▶ What the task requires
Return the data below exactly, but only from the line containing "const add = (name, geo, material, x" through the line containing "on each axis", with both of those lines included.
Exercise data Start Marker
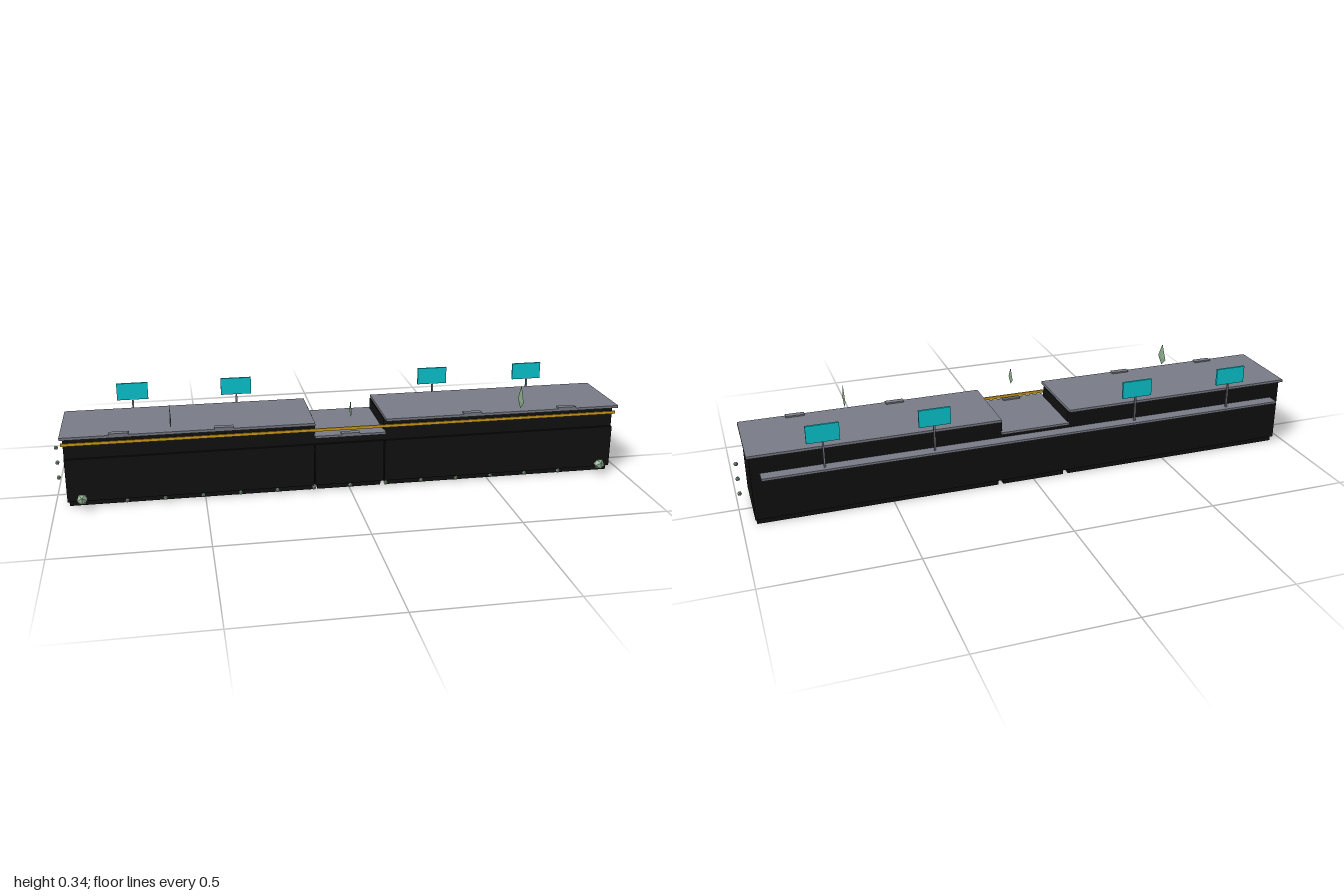
import * as THREE from 'three';

const mat = (name, color) => {
  const m = new THREE.MeshStandardMaterial({ color });
  m.name = name;
  return m;
};

export function createModel() {
  const black = mat('black cabinet', 0x111111);
  const grey = mat('grey counter', 0x7a7e88);
  const gold = mat('gold trim', 0xd4a017);
  const cyan = mat('cyan screen', 0x08ced8);
  const green = mat('sage crystal', 0x8fb08f);
  green.flatShading = true;

  const model = new THREE.Group();
  model.name = 'counter';

  const add = (name, geo, material, x = 0, y = 0, z = 0) => {
    const mesh = new THREE.Mesh(geo, material);
    mesh.name = name;
    mesh.position.set(x, y, z);
    model.add(mesh);
    return mesh;
  };
  // Box given by its lower and upper limits on each axis
  const box = (name, material, [x0, x1], [y0, y1], [z0, z1]) =>
    add(name, new THREE.BoxGeometry(x1 - x0, y1 - y0, z1 - z0), material,
      (x0 + x1) / 2, (y0 + y1) / 2, (z0 + z1) / 2);

  // Two long cabinets with overhanging tops
  for (const s of [-1, 1]) {
    const span = (a, b) => (s > 0 ? [a, b] : [-b, -a]);
    box('cabinetBody', black, span(0.119, 0.958), [0.02, 0.246], [-0.127, 0.11]);
    box('frontPanel', black, span(0.124, 0.958), [0.02, 0.17], [0.11, 0.12]);
    box('plinth', black, span(0.13, 0.953), [0, 0.02], [-0.117, 0.105]);
    box('counterTop', grey, span(0.123, 0.966), [0.246, 0.255], [-0.14, 0.14]);
  }

  // Lower counter in the middle
  box('middleBody', black, [-0.119, 0.119], [0.02, 0.2], [-0.127, 0.11]);
  box('middlePanel', black, [-0.121, 0.121], [0.02, 0.17], [0.11, 0.12]);
  box('middlePlinth', black, [-0.112, 0.112], [0, 0.02], [-0.117, 0.105]);
  box('middleTop', grey, [-0.123, 0.123], [0.2, 0.208], [-0.14, 0.14]);

  // Trim along the front and shelf along the back
  box('goldTrim', gold, [-0.964, 0.964], [0.219, 0.229], [0.119, 0.124]);
  box('backShelf', grey, [-0.928, 0.928], [0.177, 0.185], [-0.17, -0.127]);

  // Small trays on the front edge
  for (const x of [-0.775, -0.43, 0, 0.43, 0.775]) {
    const y = x === 0 ? 0.208 : 0.255;
    box('tray', grey, [x - 0.032, x + 0.032], [y, y + 0.005], [0.119, 0.14]);
  }

  // Screens on posts
  for (const x of [-0.73, -0.365, 0.36, 0.725]) {
    box('screenPost', grey, [x - 0.003, x + 0.003], [0.185, 0.28], [-0.153, -0.147]);
    box('screen', cyan, [x - 0.054, x + 0.054], [0.28, 0.34], [-0.163, -0.155]);
  }

  // Thin kite-shaped crystals, wider below the middle
  const crystal = (x, y, size) => {
    const geo = new THREE.OctahedronGeometry(1, 0);
    const p = geo.attributes.position;
    for (let i = 0; i < p.count; i++) {
      const up = p.getY(i);
      p.setXYZ(i, p.getX(i) * 0.003 * size, up * (up > 0 ? 0.055 : 0.028) * size, p.getZ(i) * 0.03 * size);
    }
    geo.computeVertexNormals();
    add('crystal', geo, green, x, y, 0.13);
  };
  crystal(-0.605, 0.29, 1);
  crystal(0.605, 0.29, 1);
  crystal(0, 0.287, 0.75);

  // Round stones on the ends, corners and along the foot
  const stone = (name, r, x, y, z) => add(name, new THREE.IcosahedronGeometry(r, 0), green, x, y, z);
  for (const s of [-1, 1]) {
    for (const y of [0.062, 0.117, 0.171]) stone('endStone', 0.008, s * 0.992, y, -0.005);
    stone('cornerStone', 0.02, s * 0.907, 0.04, 0.153);
  }
  for (let i = -6; i <= 6; i++) stone('footStone', 0.008, i * 0.127, 0.015, 0.126);

  return model;
}
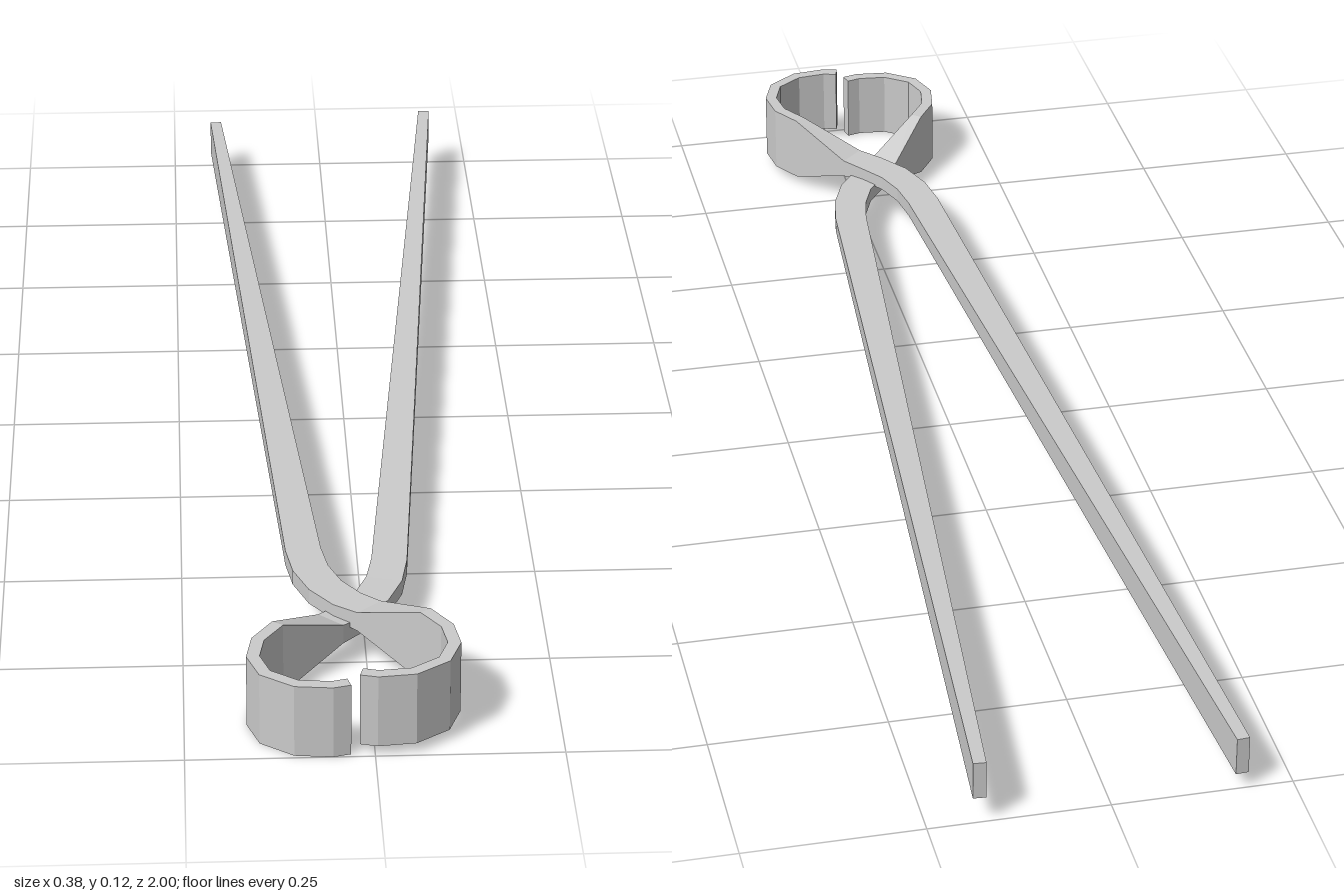
import * as THREE from 'three';

// Cross-sections along one arm: [offset from axis, z, width, bottom y, top y]
const HANDLE = [
  [-0.179, -1, 0.018, 0.024, 0.08],
  [-0.06, 0.57, 0.05, 0.057, 0.08],
];
const CROSSING = [
  [-0.051, 0.625, 0.051, 0.058, 0.08],
  [-0.032, 0.675, 0.051, 0.058, 0.08],
  [-0.003, 0.716, 0.05, 0.058, 0.08],
  [0.026, 0.745, 0.046, 0.055, 0.083],
];
const JAW_BOTTOM = 0.015, JAW_TOP = 0.119;
const JAW = [
  [0.099, 0.824], [0.126, 0.866], [0.133, 0.912], [0.118, 0.956],
  [0.077, 0.986], [0.03, 0.991], [0.008, 0.985],
].map(([u, z]) => [u, z, 0.018, JAW_BOTTOM, JAW_TOP]);

// The tongs lean slightly, so their axis drifts along z
const axisX = z => -0.013 * (z + 1);

// Sweep rectangular sections; side = -1 gives the half-turned partner arm
function armGeometry(side) {
  const path = [...HANDLE, ...CROSSING, ...JAW];
  const pos = [], index = [];
  path.forEach(([u, z, w, y0, y1], i) => {
    const a = path[Math.max(i - 1, 0)], b = path[Math.min(i + 1, path.length - 1)];
    // direction: average of the neighbouring unit segments
    const d = new THREE.Vector2();
    if (i > 0) d.add(new THREE.Vector2(u - a[0], z - a[1]).normalize());
    if (i < path.length - 1) d.add(new THREE.Vector2(b[0] - u, b[1] - z).normalize());
    d.normalize();
    const corners = [[1, y0], [1, y1], [-1, y1], [-1, y0]];
    for (const [s, y] of corners) {
      const cu = u - d.y * s * w / 2, cz = z + d.x * s * w / 2;
      pos.push(side * cu + axisX(cz), side > 0 ? y : JAW_BOTTOM + JAW_TOP - 0.015 - y, cz);
    }
  });
  // side walls
  for (let i = 0; i < path.length - 1; i++) {
    for (let k = 0; k < 4; k++) {
      const a = i * 4 + k, a2 = i * 4 + (k + 1) % 4;
      index.push(a, a + 4, a2 + 4, a, a2 + 4, a2);
    }
  }
  // end caps
  const e = (path.length - 1) * 4;
  index.push(0, 1, 2, 0, 2, 3, e, e + 2, e + 1, e, e + 3, e + 2);

  const geo = new THREE.BufferGeometry();
  geo.setAttribute('position', new THREE.Float32BufferAttribute(pos, 3));
  geo.setIndex(index);
  const flat = geo.toNonIndexed();
  flat.computeVertexNormals();
  return flat;
}

export function createModel() {
  const group = new THREE.Group();
  group.name = 'tongs';
  const material = new THREE.MeshStandardMaterial({ color: 0xcccccc, flatShading: true });
  for (const [name, side] of [['upperArm', 1], ['lowerArm', -1]]) {
    const arm = new THREE.Mesh(armGeometry(side), material);
    arm.name = name;
    group.add(arm);
  }
  return group;
}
Exercise data End Marker
▶ Task response
  const add = (name, geo, material, x = 0, y = 0, z = 0) => {
    const mesh = new THREE.Mesh(geo, material);
    mesh.name = name;
    mesh.position.set(x, y, z);
    model.add(mesh);
    return mesh;
  };
  // Box given by its lower and upper limits on each axis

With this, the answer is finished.